Customers are now empowered. Chances are they know much more about your products, services and special offers than you may know about them. According to the CEB, the world’s leading member-based advisory company, prospective business-to-business buyers have completed 57 per cent of their due diligence before they even speak to one of your sales reps. Forrester states as much as 60 per cent with as many as 78 per cent of buyers starting their research with a Google search (Tweet this). Likewise, a recent IDC study found that B2B technology buyers receive an average of six calls and 14 emails a day from vendors. They’re so inundated with data and sales pitches, so it’s little wonder that just 10.5 per cent of phone calls and a mere nine per cent of emails from new vendors actually get a response.
With marketing expected to consistently deliver engaging customer experiences, (no pressure) you must be able to level the playing field of knowledge by gaining unprecedented insights about them if you’re going to succeed.
But first, let’s address some common mistakes around engagement.
- First, more content is not the answer. You cannot improve a relationship with your customers (or engage them) by simply throwing more content at them. According to Neurology Magazine, on average consumers are bombarded with more than 3,000 marketing messages a day. It’s human nature to filter out the things that don’t interest you. That’s why relevance is critical.
- The second mistake is being too generic. If you don’t personalise your offerings – e.g. make them feel ‘known’ through a contextualised experience delivered through their preferred channel – then you’re just throwing messages (and budget) at the wall and waiting to see what sticks.
- Third, speed is paramount. You must be able to analyse your marketing data in real time or your competitors will close the window of opportunity for you while you’re wading through the customer data looking for clues.
“Most marketers would admit that the number one underused asset in their organisation is data.”
That’s why customer engagement starts with a modern technology foundation. Unifying customer data in all of its forms in a single place means you can then gain the meaningful unified customer view. And once you have this foundation in place, the right analytics can then empower you to not only deliver a consistent customer experience with every interaction across all channels to develop a trusted relationship, you can also take immediate action triggered by specific prospect behaviours.
Predictive analytics on any device can enable you to engage the right set of influencers to win customers, easily identify new business and effectively secure leads with the right messages delivered in the right time. You can even respond to specific opportunities based on a deep understanding of social media sentiments around brands, products and promotions.

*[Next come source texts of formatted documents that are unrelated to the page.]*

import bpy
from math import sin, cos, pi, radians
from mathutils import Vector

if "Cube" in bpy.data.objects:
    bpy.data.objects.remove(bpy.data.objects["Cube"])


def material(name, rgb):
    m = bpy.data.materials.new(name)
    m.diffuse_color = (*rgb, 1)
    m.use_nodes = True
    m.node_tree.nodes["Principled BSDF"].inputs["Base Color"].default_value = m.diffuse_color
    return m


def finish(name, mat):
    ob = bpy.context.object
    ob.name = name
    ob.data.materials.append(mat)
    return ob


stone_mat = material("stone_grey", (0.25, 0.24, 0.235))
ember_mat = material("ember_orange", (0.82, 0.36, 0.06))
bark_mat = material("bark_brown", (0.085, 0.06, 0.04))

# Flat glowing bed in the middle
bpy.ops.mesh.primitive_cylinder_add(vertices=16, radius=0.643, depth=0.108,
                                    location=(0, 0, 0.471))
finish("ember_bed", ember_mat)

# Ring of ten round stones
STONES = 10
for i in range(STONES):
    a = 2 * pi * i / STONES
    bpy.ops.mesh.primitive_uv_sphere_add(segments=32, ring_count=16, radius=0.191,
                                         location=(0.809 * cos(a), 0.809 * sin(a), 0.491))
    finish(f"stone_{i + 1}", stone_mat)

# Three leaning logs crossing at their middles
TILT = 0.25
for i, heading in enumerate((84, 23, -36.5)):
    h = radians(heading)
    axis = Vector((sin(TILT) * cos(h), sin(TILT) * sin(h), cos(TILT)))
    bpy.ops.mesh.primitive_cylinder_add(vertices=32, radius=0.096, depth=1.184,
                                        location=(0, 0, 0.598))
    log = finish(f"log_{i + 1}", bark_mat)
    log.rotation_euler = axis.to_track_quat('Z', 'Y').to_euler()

The rules of customer engagement have changed. The customer is now in charge of the relationship and it is up to smart companies, and smart marketers like you, to find new, relevant and timely ways to engage them (Tweet this). Marketing has moved way beyond traditional CRM and into the realm of richer customer engagement – regardless of department, location or channel. Have you?
(If the answer to that question is “no” or “not sure” take a look at the white paper below for a great place to start!)
Sian Smith – Head of Marketing at SAP EMEA